[Excerpts from a dataset]
* * * * *

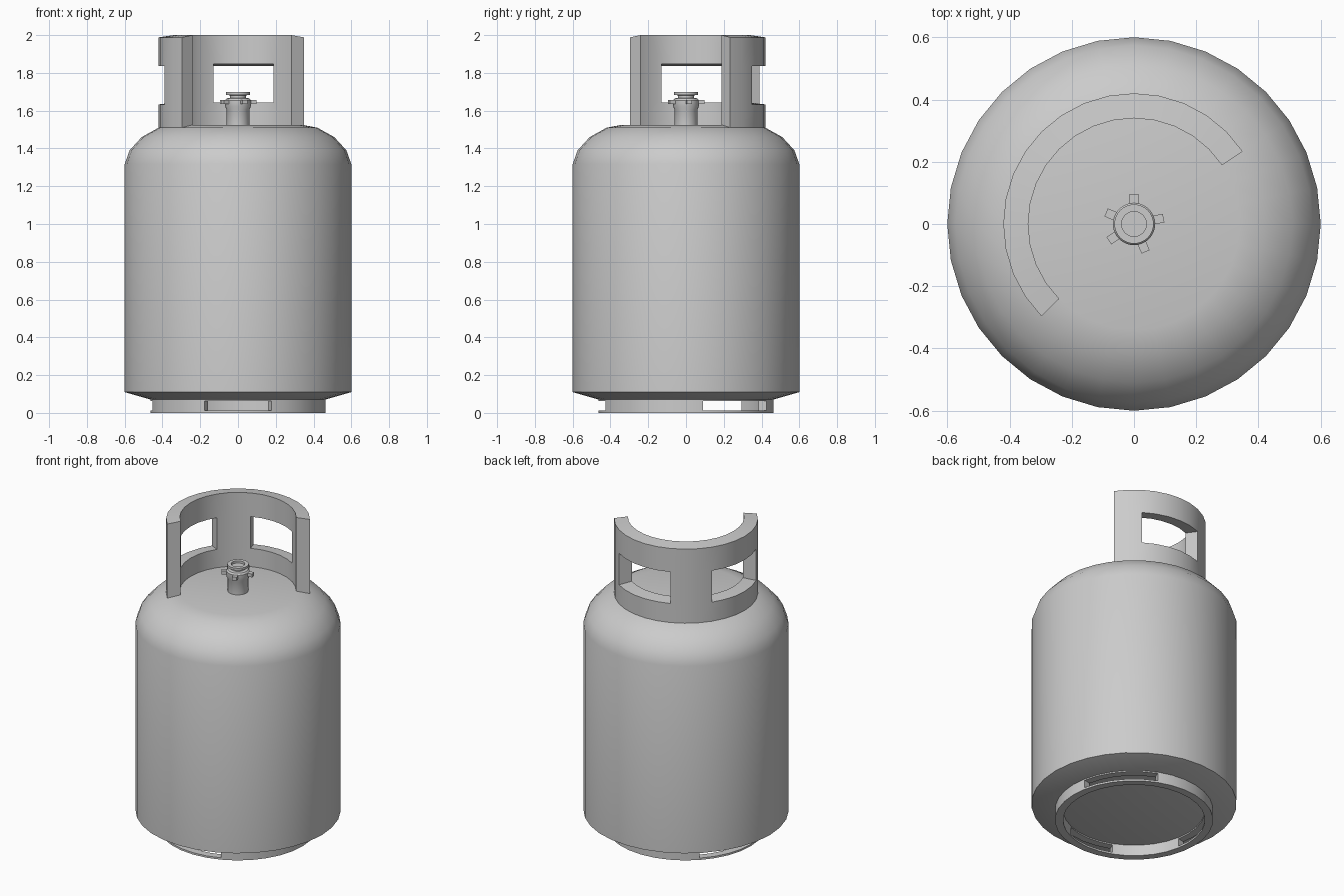
import bpy, bmesh
from math import sin, cos, radians, tau

if "Cube" in bpy.data.objects:
    bpy.data.objects.remove(bpy.data.objects["Cube"])

SIDES = 32


def finish(name, bm):
    bmesh.ops.remove_doubles(bm, verts=bm.verts, dist=1e-5)
    bmesh.ops.recalc_face_normals(bm, faces=bm.faces)
    mesh = bpy.data.meshes.new(name)
    bm.to_mesh(mesh)
    bm.free()
    ob = bpy.data.objects.new(name, mesh)
    bpy.context.collection.objects.link(ob)
    bpy.ops.object.select_all(action='DESELECT')
    ob.select_set(True)
    bpy.context.view_layer.objects.active = ob
    bpy.ops.object.shade_smooth_by_angle(angle=radians(30))
    return ob


def lathe(name, profile, sides=SIDES):
    """Revolve (radius, z) points about z and cap both ends."""
    bm = bmesh.new()
    rings = [[bm.verts.new((r * cos(tau * i / sides), r * sin(tau * i / sides), z))
              for i in range(sides)] for r, z in profile]
    for a, b in zip(rings, rings[1:]):
        for i in range(sides):
            j = (i + 1) % sides
            bm.faces.new((a[i], a[j], b[j], b[i]))
    bm.faces.new(rings[0][::-1])
    bm.faces.new(rings[-1])
    return finish(name, bm)


def windowed_ring(name, r_in, r_out, first, last, levels, windows):
    """Thick wall over angular steps first..last; levels are (z_inner, z_outer),
    the middle band is left open in the window step ranges."""
    full = last - first == SIDES
    bm = bmesh.new()

    def solid(i, k):
        if full:
            i %= SIDES
        elif not first <= i < last:
            return False
        return 0 <= k <= 2 and not (k == 1 and any(a <= i < b for a, b in windows))

    def point(i, k, outer):
        r = r_out if outer else r_in
        a = tau * (i % SIDES) / SIDES
        return (r * cos(a), r * sin(a), levels[k][outer])

    def quad(*corners):
        bm.faces.new([bm.verts.new(point(*c)) for c in corners])

    for i in range(first, last):
        for k in range(3):
            if not solid(i, k):
                continue
            for o in (0, 1):
                quad((i, k, o), (i + 1, k, o), (i + 1, k + 1, o), (i, k + 1, o))
            for n, e in ((i - 1, i), (i + 1, i + 1)):
                if not solid(n, k):
                    quad((e, k, 0), (e, k, 1), (e, k + 1, 1), (e, k + 1, 0))
            for n, e in ((k - 1, k), (k + 1, k + 1)):
                if not solid(i, n):
                    quad((i, e, 0), (i, e, 1), (i + 1, e, 1), (i + 1, e, 0))
    return finish(name, bm)


# Tank body with domed shoulder and tapered underside
lathe("tank_body", [(0.46, 0.07), (0.6, 0.11), (0.6, 1.317), (0.574, 1.39),
                    (0.51, 1.46), (0.42, 1.51), (0.34, 1.525)])

# Foot ring with three slots
windowed_ring("foot_ring", 0.415, 0.462, 0, SIDES,
              [(0, 0), (0.012, 0.012), (0.062, 0.062), (0.07, 0.07)],
              [(1, 6), (12, 17), (22, 26)])

# Carrying collar with two hand openings
windowed_ring("collar", 0.34, 0.42, 3, 20,
              [(1.525, 1.51), (1.643, 1.633), (1.847, 1.836), (2.0, 1.988)],
              [(5, 10), (13, 18)])

# Valve with flared head and dished cap
lathe("valve", [(0.06, 1.522), (0.06, 1.605), (0.068, 1.622), (0.068, 1.655),
                (0.06, 1.665), (0.042, 1.668), (0.042, 1.681), (0.063, 1.684),
                (0.063, 1.698), (0.04, 1.698), (0.04, 1.684)])

# Lugs around the valve head
bm = bmesh.new()
for deg in (11.25, 90, 157.5, 213.75, 292.5):
    a = radians(deg)
    u, v = (cos(a), sin(a)), (-sin(a), cos(a))
    cube = bmesh.ops.create_cube(bm, size=1)["verts"]
    for p in cube:
        r, t = 0.079 + p.co.x * 0.036, p.co.y * 0.028
        p.co = (u[0] * r + v[0] * t, u[1] * r + v[1] * t, 1.645 + p.co.z * 0.022)
finish("valve_lugs", bm)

* * * * *

● What the task asks
Every line of the entries above that includes "profile" should be copied.

● Reply
def lathe(name, profile, sides=SIDES):
              for i in range(sides)] for r, z in profile]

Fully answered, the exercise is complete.